Do you remember the first time you saw a "No Pebble" sticker or heard of the fight against the largest open pit mine at the headwaters of the last great salmon fisheries?
I do. It was a decade ago. A David-and-Goliath story. One that has a new development.
Oh, if you listen to the national Chamber of Commerce, Sen. Lisa Murkowski or the newest paid mouth for the Pebble Partnership, Tom Collier, they portray the gargantuan mine as David.
Sorry, shills. Not so fast.
On Friday the Environmental Protection Agency released a draft of its plan to protect the watershed, the salmon and the people of Bristol Bay from the threat of large-scale mining like that proposed by Pebble.
Alaskans, up against a Goliath with millions of foreign dollars and partnerships with major international mining companies, have been fighting on every front for years to protect our salmon and a way of life around Bristol Bay.
Native tribes and corporations, fishermen, hunters and environmentalists turned to the EPA and the federal Clean Water Act when it became apparent that our state officials had no will to protect those salmon-reliant communities -- not just for jobs and food but as part of their cultural heritage.
Here's the spin from the giant machine that apparently couldn't give a damn about an entire ecosystem based on salmon: there's a terrible conspiracy between EPA and locals to prevent foreign companies from digging a godawful hole in the ground, a toxic pit they can walk away from once they've taken all they can. Really? Is that why there was all that scientific research and all that testimony collected? Because they'd already decided to just hug some salmon?
In March, wingnut Congressman Darrell Issa of California called for a hearing on the matter, demanding to see emails between the EPA and anyone else on the Clean Water Act and the proposed mine. I'd like to see all the emails between Issa and the Chamber of Commerce, Pebble and anyone else on this decision, but I'm not in a position to call a hearing for anything. Watch Issa carefully because he'll be trying to wrap it all so he can get back to not finding a Benghazi conspiracy. He's kind of stuck in a loop that way.
The people of Alaska are ready for, and need, a resolution of the stressful situation the proposed Pebble has placed us in. Year after year we are stuck wondering if the Pebble Partnership will get to build its giant lake of poison water at the headwaters of the greatest salmon run in the world.
Guess what?
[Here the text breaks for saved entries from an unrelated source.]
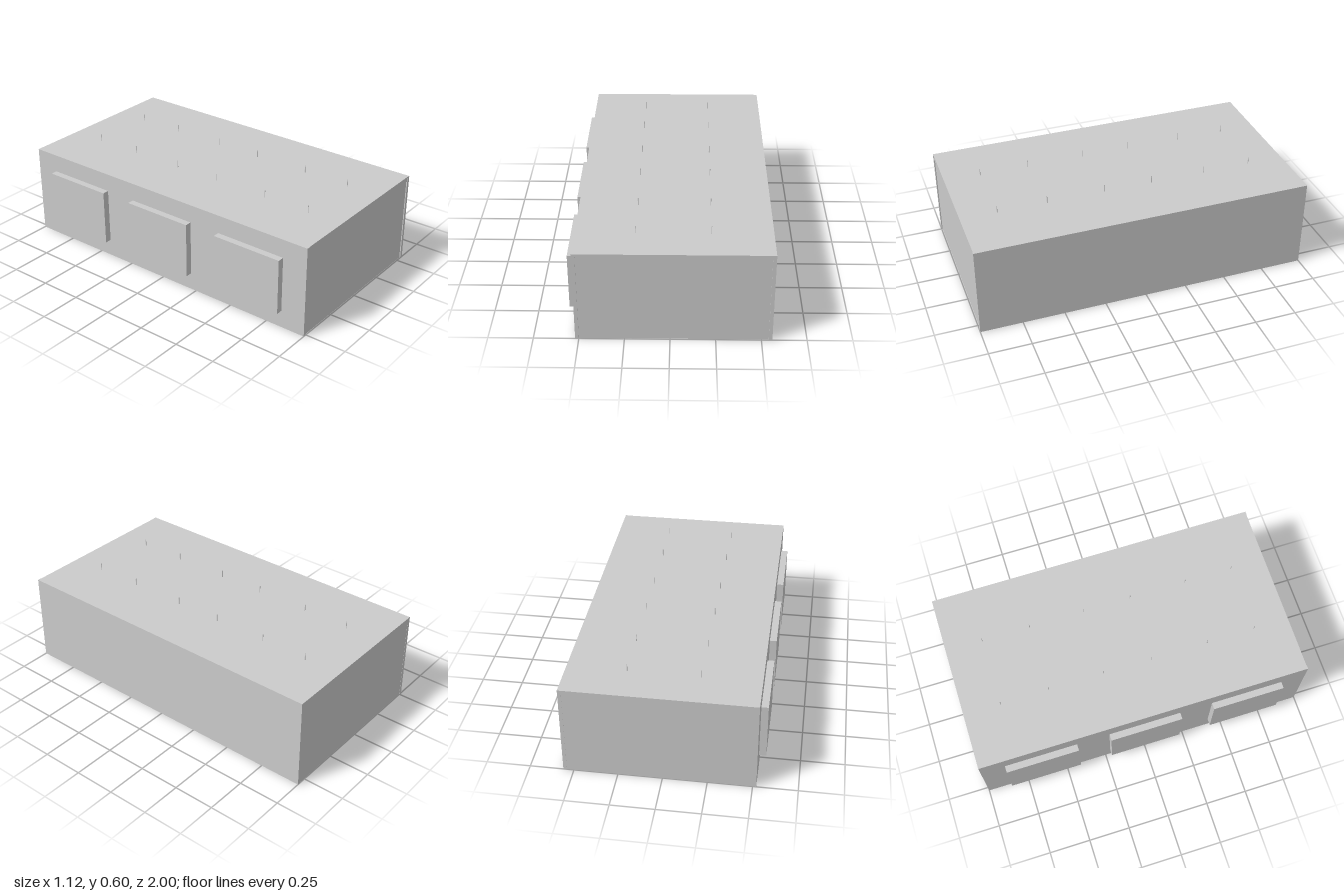
import * as THREE from 'three';

export function createModel() {
  const model = new THREE.Group();
  const material = new THREE.MeshStandardMaterial({ color: 0xcccccc, flatShading: true });

  // Box given by its minimum and maximum on each axis
  function box(name, [x0, x1], [y0, y1], [z0, z1]) {
    const mesh = new THREE.Mesh(new THREE.BoxGeometry(x1 - x0, y1 - y0, z1 - z0), material);
    mesh.position.set((x0 + x1) / 2, (y0 + y1) / 2, (z0 + z1) / 2);
    mesh.name = name;
    model.add(mesh);
  }

  // Room shell: side walls, roof, floor and slightly inset end walls
  box('rightWall', [-0.52, -0.5], [0, 0.55], [-1, 1]);
  box('leftWall', [0.54, 0.56], [0, 0.55], [-1, 1]);
  box('roof', [-0.5, 0.54], [0.52, 0.55], [-1, 0.998]);
  box('floor', [-0.5, 0.54], [0, 0.015], [-0.998, 0.994]);
  box('frontWall', [-0.5, 0.54], [0.015, 0.52], [0.974, 0.994]);
  box('backWall', [-0.5, 0.54], [0.015, 0.52], [-0.999, -0.979]);

  // Three window boxes standing out from the right wall
  for (const z of [-0.637, -0.003, 0.631]) {
    box('windowBox', [-0.56, -0.52], [0.105, 0.44], [z - 0.218, z + 0.218]);
  }

  // Two rows of thin rods standing on the roof
  const rodGeometry = new THREE.CylinderGeometry(0.002, 0.002, 0.045, 8);
  for (const x of [-0.187, 0.222]) {
    for (const z of [-0.777, -0.486, -0.152, 0.14, 0.488, 0.782]) {
      const rod = new THREE.Mesh(rodGeometry, material);
      rod.position.set(x, 0.5725, z);
      rod.name = 'roofRod';
      model.add(rod);
    }
  }

  return model;
}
Today, we are actually closer to having the protection we deserve and have been asking for. We've tried repeatedly to do it with a local action. If you remember, when the Lake and Peninsula Borough passed an initiative, the State of Alaska and Pebble Mine sued the community. Yeah. Thanks, Sean Parnell. When Parnell starts honking about "federal overreach," he should be reminded of his own "state overreach." We won't soon forget that when Alaskans living at ground zero of the proposed mine needed protection, Parnell wilted. In fact, he carried ammo for the foreign-owned corporations threatening an Alaska way of life.
Did you know that the Pebble Partnership was paying the salaries of regulators? State law requires mining companies to underwrite our department of natural resources when it reviews a project like Pebble. Yeah. The company pays the people who decide if a mine will be permitted or not. What could go wrong? Hard to believe they haven't turned down a single large mine.
The Parnell administration is guilty of dereliction of duty. We needed a grown-up in the room, and fortunately the EPA showed up. Lisa Murkowski said the EPA was "disingenuous." Really? Pot meet kettle much? Of any decision facing Alaskans, Pebble mine is the one with which Murkowski is most out of touch. Maybe she's protecting her father's legacy of greasing the wheels for Pebble.
Murkowski and Issa like to call the EPA's action a "preemptive veto." Apparently they think good public policy means waiting for a disaster to happen and then requiring the federal government to pay to mitigate the damage. And our governor thinks his proper role is seeking disaster relief from the feds.
So I say, thank you, EPA, for stepping up. There are 30 million reasons to protect Bristol Bay and they come back every year, and will forever, as long as someone is willing to stand up for them.
Shannyn Moore is a radio broadcaster. You can hear her show, "The Last Word," Monday through Friday from 4 p.m. to 6 p.m. on KOAN 95.5 FM and 1080 AM and 1480 We Act Radio in Washington, D.C., and on Netroots Radio.
The views expressed here are the writer's own and are not necessarily endorsed by Alaska Dispatch News, which welcomes a broad range of viewpoints. To submit a piece for consideration, e-mail commentary(at)alaskadispatch.com.